Task directions: Skip the pictures, please, and write out exactly the lines from the opening of the data through the line containing "function loft(rings, sides, isBack".

The records:
════════════════

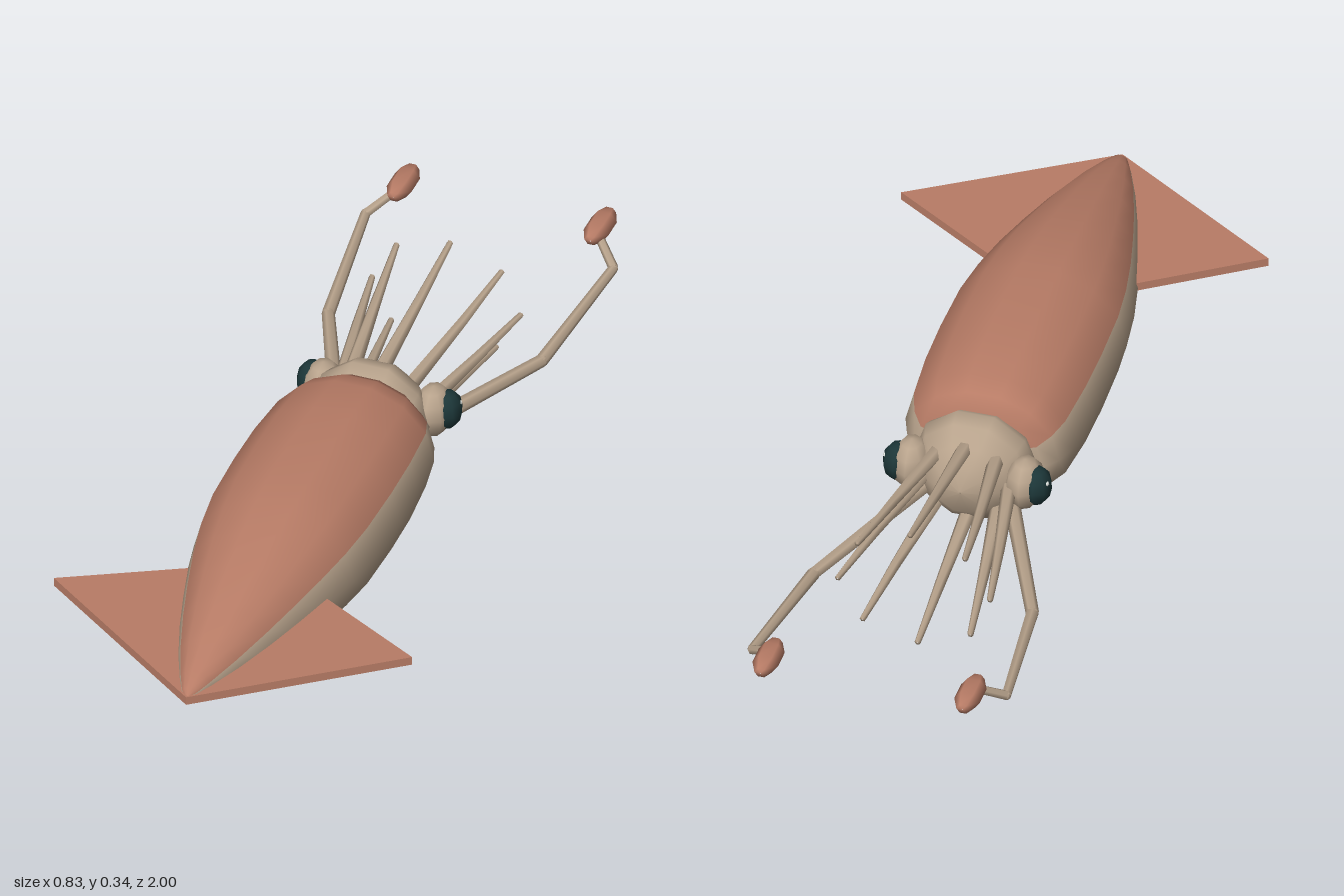
import * as THREE from 'three';

const coral = new THREE.MeshStandardMaterial({ name: 'coral skin', color: 0xb87c66 });
const beige = new THREE.MeshStandardMaterial({ name: 'beige skin', color: 0xb8a38c });
const dark = new THREE.MeshStandardMaterial({ name: 'dark eye', color: 0x1c3638 });
const white = new THREE.MeshStandardMaterial({ name: 'eye glint', color: 0xe8ece8 });

// Skin over elliptical rings [z, rx, ry, cx, cy], listed in rising z.
// Faces for which isBack(k) is true use material slot 0, the rest slot 1.
function loft(rings, sides, isBack = () => true) {
  const pos = [], back = [], belly = [];
  for (const [z, rx, ry, cx = 0, cy = 0] of rings)
    for (let k = 0; k < sides; k++) {
      const a = ((k + 0.5) / sides) * Math.PI * 2;
      pos.push(cx + rx * Math.sin(a), cy + ry * Math.cos(a), z);
    }
  for (let i = 0; i < rings.length - 1; i++)
    for (let k = 0; k < sides; k++) {
      const a = i * sides + k, b = i * sides + (k + 1) % sides;
      (isBack(k) ? back : belly).push(a, a + sides, b, b, a + sides, b + sides);
    }
  const g = new THREE.BufferGeometry();
  g.setAttribute('position', new THREE.Float32BufferAttribute(pos, 3));
  g.setIndex([...back, ...belly]);
  g.addGroup(0, back.length, 0);
  g.addGroup(back.length, belly.length, 1);
  g.computeVertexNormals();
  return g;
}

export function createModel() {
  const model = new THREE.Group();
  model.name = 'squid';
  const add = (name, geometry, material) => {
    const mesh = new THREE.Mesh(geometry, material);
    mesh.name = name;
    model.add(mesh);
    return mesh;
  };

  // Mantle: coral along the back, beige below
  const mantle = [
    [-0.1, 0.02, 0.02], [-0.105, 0.145, 0.122], [-0.07, 0.172, 0.145], [-0.02, 0.19, 0.162],
    [0.1, 0.2, 0.172], [0.22, 0.202, 0.173], [0.36, 0.198, 0.171], [0.46, 0.185, 0.16],
    [0.56, 0.164, 0.144], [0.66, 0.137, 0.121], [0.76, 0.107, 0.095], [0.86, 0.072, 0.064],
    [0.94, 0.038, 0.034], [0.98, 0.018, 0.016], [0.995, 0.001, 0.001],
  ].map(([z, rx, ry]) => [z, rx, ry, 0, 0.172 + 0.006 * Math.max(0, z)]);
  add('mantle', loft(mantle, 14, k => k < 2 || k > 10), [coral, beige]);

  // Head
  add('head', loft([
    [-0.246, 0.002, 0.002], [-0.236, 0.06, 0.06], [-0.205, 0.1, 0.095], [-0.165, 0.128, 0.126],
    [-0.13, 0.138, 0.137], [-0.1, 0.132, 0.118], [-0.06, 0.11, 0.1],
  ].map(r => [...r, 0, 0.175]), 10), beige);

  // Eight tapering arms in a ring
  for (let i = 0; i < 8; i++) {
    const a = (i / 8) * Math.PI * 2 + 0.05;
    const c = Math.cos(a), s = Math.sin(a);
    add('arm', loft([
      [-0.602, 0.001, 0.001, 0.172 * s, 0.175 + 0.144 * c],
      [-0.6, 0.007, 0.007, 0.172 * s, 0.175 + 0.144 * c],
      [-0.42, 0.012, 0.012, 0.14 * s, 0.175 + 0.115 * c],
      [-0.19, 0.018, 0.018, 0.095 * s, 0.175 + 0.082 * c],
    ], 6), beige);
  }

  for (const side of [1, -1]) {
    const name = side > 0 ? 'left' : 'right';

    // Long feeding tentacle with a club at its end
    const path = [[0.1, 0.13, -0.19], [0.247, 0.112, -0.53], [0.287, 0.143, -0.865], [0.232, 0.187, -0.915]]
      .map(([x, y, z]) => new THREE.Vector3(side * x, y, z));
    const radii = [0.018, 0.0145, 0.011, 0.01];
    for (let i = 0; i < 3; i++) {
      const dir = path[i + 1].clone().sub(path[i]);
      const m = add(name + 'Tentacle',
        new THREE.CylinderGeometry(radii[i + 1], radii[i], dir.length(), 6), beige);
      m.position.copy(path[i]).addScaledVector(dir, 0.5);
      m.quaternion.setFromUnitVectors(new THREE.Vector3(0, 1, 0), dir.normalize());
      if (i) {
        add(name + 'TentacleJoint', new THREE.SphereGeometry(radii[i], 6, 4), beige)
          .position.copy(path[i]);
      }
    }
    add(name + 'Club', loft([
      [-1, 0.001, 0.001], [-0.998, 0.015, 0.012], [-0.965, 0.029, 0.023], [-0.915, 0.029, 0.023],
      [-0.882, 0.015, 0.012], [-0.88, 0.001, 0.001],
    ].map(r => [...r, side * 0.228, 0.19]), 6), coral);

    // Eye: socket, eyeball and glint
    const socket = add(name + 'EyeSocket', new THREE.SphereGeometry(1, 8, 6), beige);
    socket.scale.set(0.045, 0.062, 0.056);
    socket.position.set(side * 0.128, 0.187, -0.182);
    const eye = add(name + 'Eye', new THREE.SphereGeometry(1, 8, 6), dark);
    eye.scale.set(0.034, 0.046, 0.04);
    eye.position.set(side * 0.157, 0.19, -0.19);
    const glint = add(name + 'EyeGlint', new THREE.SphereGeometry(0.006, 6, 4), white);
    glint.position.set(side * 0.182, 0.207, -0.2);

    // Triangular fin, rising slightly towards its tip
    const outline = new THREE.Shape([[0, 0.462], [0.415, 0.71], [0, 0.998]]
      .map(([x, z]) => new THREE.Vector2(side * x, z)));
    const fin = new THREE.ExtrudeGeometry(outline, { depth: 0.02, bevelEnabled: false });
    fin.rotateX(Math.PI / 2);
    const p = fin.attributes.position;
    for (let i = 0; i < p.count; i++) p.setY(i, p.getY(i) + 0.182 + 0.045 * Math.abs(p.getX(i)));
    fin.computeVertexNormals();
    add(name + 'Fin', fin, coral);
  }
  return model;
}
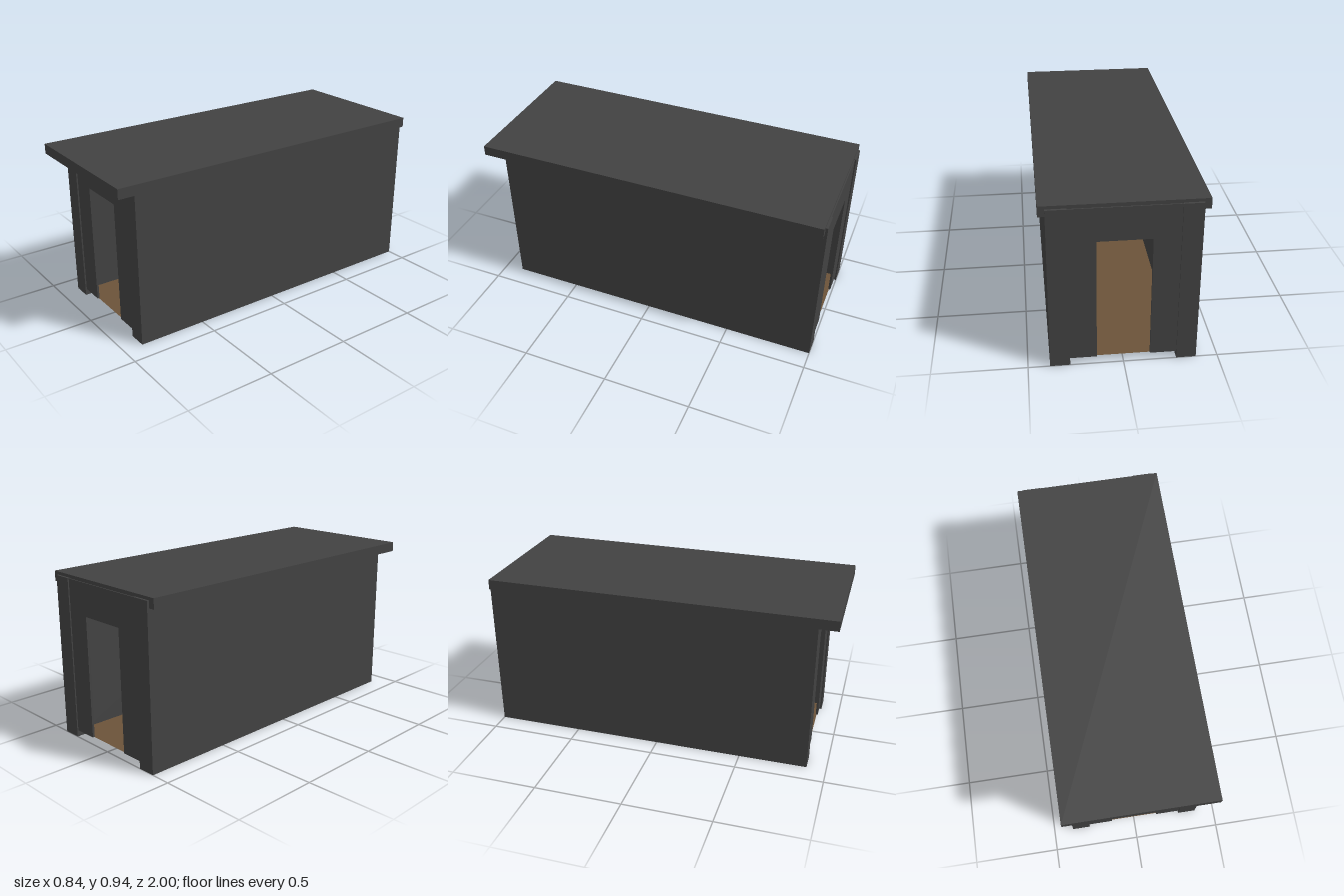
import * as THREE from 'three';

export function createModel() {
  const model = new THREE.Group();
  model.name = 'longHut';
  const darkGrey = new THREE.MeshStandardMaterial({ color: 0x424242 });
  darkGrey.name = 'darkGrey';
  const woodBrown = new THREE.MeshStandardMaterial({ color: 0x6b5339, side: THREE.DoubleSide });
  woodBrown.name = 'woodBrown';

  const add = (name, geometry, material, x, y, z) => {
    const mesh = new THREE.Mesh(geometry, material);
    mesh.name = name;
    mesh.position.set(x, y, z);
    model.add(mesh);
    return mesh;
  };

  // Overhanging slab roof, longer at the front
  add('roof', new THREE.BoxGeometry(0.84, 0.057, 1.987), darkGrey, 0, 0.9065, 0.0065);

  // Thick side walls, their tops set into the roof
  for (const side of [-1, 1]) {
    add(side > 0 ? 'leftWall' : 'rightWall',
      new THREE.BoxGeometry(0.105, 0.918, 1.89), darkGrey, side * 0.3325, 0.459, -0.055);
  }

  // Thin end walls with an open doorway down to the floor
  const outline = new THREE.Shape([
    [-0.28, 0.037], [-0.14, 0.037], [-0.14, 0.73], [0.14, 0.73],
    [0.14, 0.037], [0.28, 0.037], [0.28, 0.915], [-0.28, 0.915],
  ].map(([x, y]) => new THREE.Vector2(x, y)));
  const endWall = new THREE.ExtrudeGeometry(outline, { depth: 0.012, bevelEnabled: false });
  add('frontWall', endWall, darkGrey, 0, 0, 0.87);
  add('backWall', endWall, darkGrey, 0, 0, -0.993);

  // Thin wooden floor between the walls
  const floor = add('floor', new THREE.PlaneGeometry(0.56, 1.86), woodBrown, 0, 0.038, -0.055);
  floor.rotation.x = -Math.PI / 2;

  return model;
}
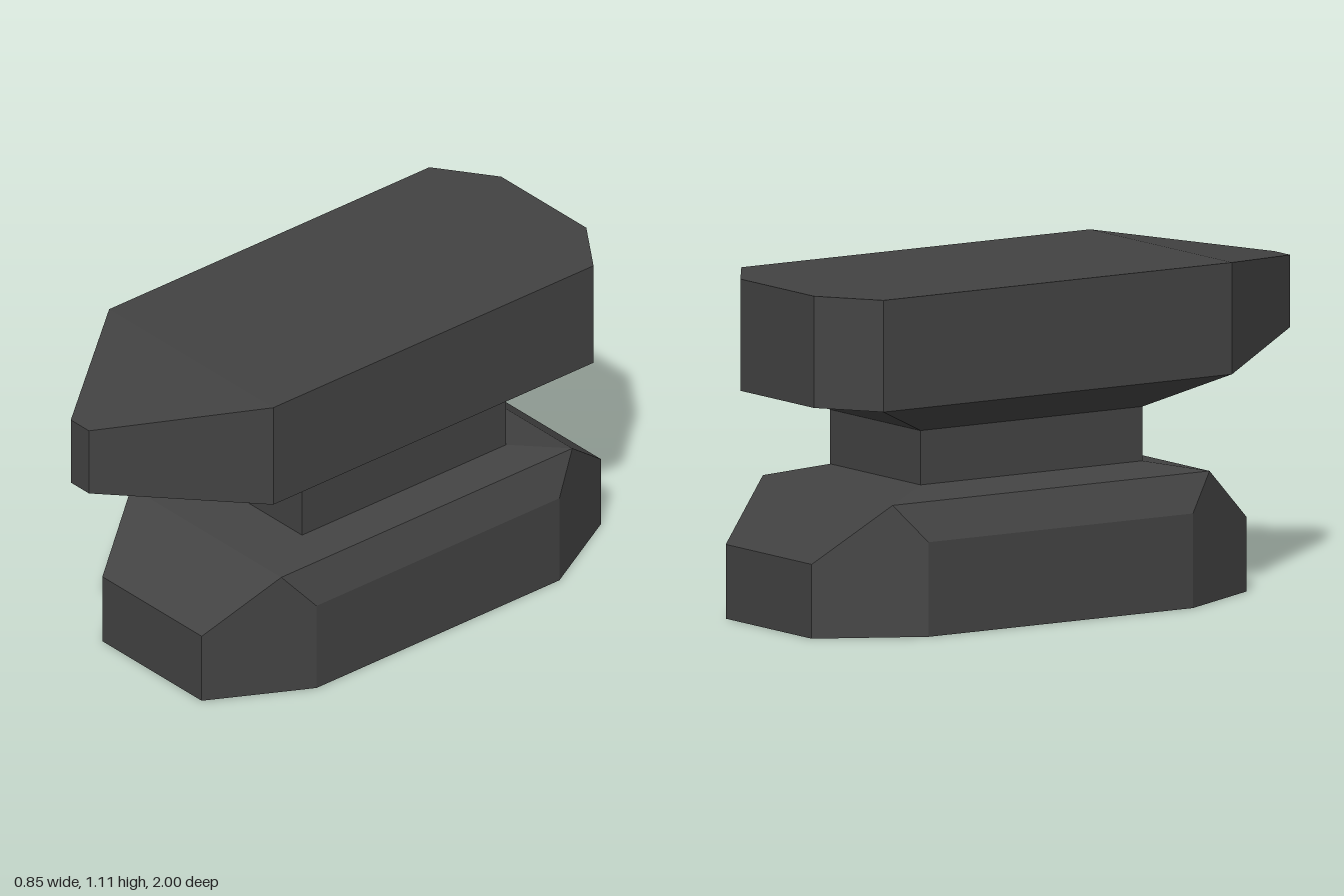
import * as THREE from 'three';
import { ConvexGeometry } from 'three/addons/geometries/ConvexGeometry.js';

// Mirror [x, y, z] points across x = 0
const mirrored = (pts) => pts.flatMap(([x, y, z]) =>
  [new THREE.Vector3(x, y, z), new THREE.Vector3(-x, y, z)]);

// Open, flat-shaded walls through rectangular rings given as [halfWidth, y, zFront, zBack]
function rectLoft(rings) {
  const pos = [];
  const corners = rings.map(([w, y, f, b]) => [[-w, y, f], [w, y, f], [w, y, b], [-w, y, b]]);
  for (let i = 0; i < rings.length - 1; i++) {
    for (let k = 0; k < 4; k++) {
      const n = (k + 1) % 4;
      const a = corners[i][k], b = corners[i][n], c = corners[i + 1][n], d = corners[i + 1][k];
      pos.push(...a, ...b, ...c, ...a, ...c, ...d);
    }
  }
  const geo = new THREE.BufferGeometry();
  geo.setAttribute('position', new THREE.Float32BufferAttribute(pos, 3));
  geo.computeVertexNormals();
  return geo;
}

export function createModel() {
  const iron = new THREE.MeshStandardMaterial({ color: 0x424242 });
  iron.name = 'darkIron';
  const group = new THREE.Group();
  group.name = 'anvil';
  const add = (name, geo) => {
    const mesh = new THREE.Mesh(geo, iron);
    mesh.name = name;
    group.add(mesh);
  };

  // Foot: octagonal slab with bevelled top, symmetric about z = -0.15
  const mid = -0.153;
  const foot = [];
  for (const s of [1, -1]) {
    foot.push(
      [0.245, 0, mid + s * 0.847], [0.245, 0.242, mid + s * 0.847],
      [0.425, 0, mid + s * 0.515], [0.425, 0.308, mid + s * 0.515],
      [0.37, 0.43, mid + s * 0.617],
      [0.258, 0.465, mid + s * 0.432],
    );
  }
  add('foot', new ConvexGeometry(mirrored(foot)));

  // Waist rising into the flare under the body
  add('waist', rectLoft([
    [0.258, 0.465, 0.28, -0.585],
    [0.258, 0.642, 0.28, -0.585],
    [0.405, 0.744, 0.528, -0.83],
  ]));

  // Body with tapered horn at the front and chamfered heel at the back
  const body = [];
  for (const [y, hornY] of [[0.744, 0.807], [1.108, 1.042]]) {
    body.push([0.045, hornY, 1], [0.405, y, 0.528], [0.405, y, -0.83], [0.21, y, -0.967]);
  }
  add('bodyAndHorn', new ConvexGeometry(mirrored(body)));

  return group;
}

════════════════

Completed task:
import * as THREE from 'three';

const coral = new THREE.MeshStandardMaterial({ name: 'coral skin', color: 0xb87c66 });
const beige = new THREE.MeshStandardMaterial({ name: 'beige skin', color: 0xb8a38c });
const dark = new THREE.MeshStandardMaterial({ name: 'dark eye', color: 0x1c3638 });
const white = new THREE.MeshStandardMaterial({ name: 'eye glint', color: 0xe8ece8 });

// Skin over elliptical rings [z, rx, ry, cx, cy], listed in rising z.
// Faces for which isBack(k) is true use material slot 0, the rest slot 1.
function loft(rings, sides, isBack = () => true) {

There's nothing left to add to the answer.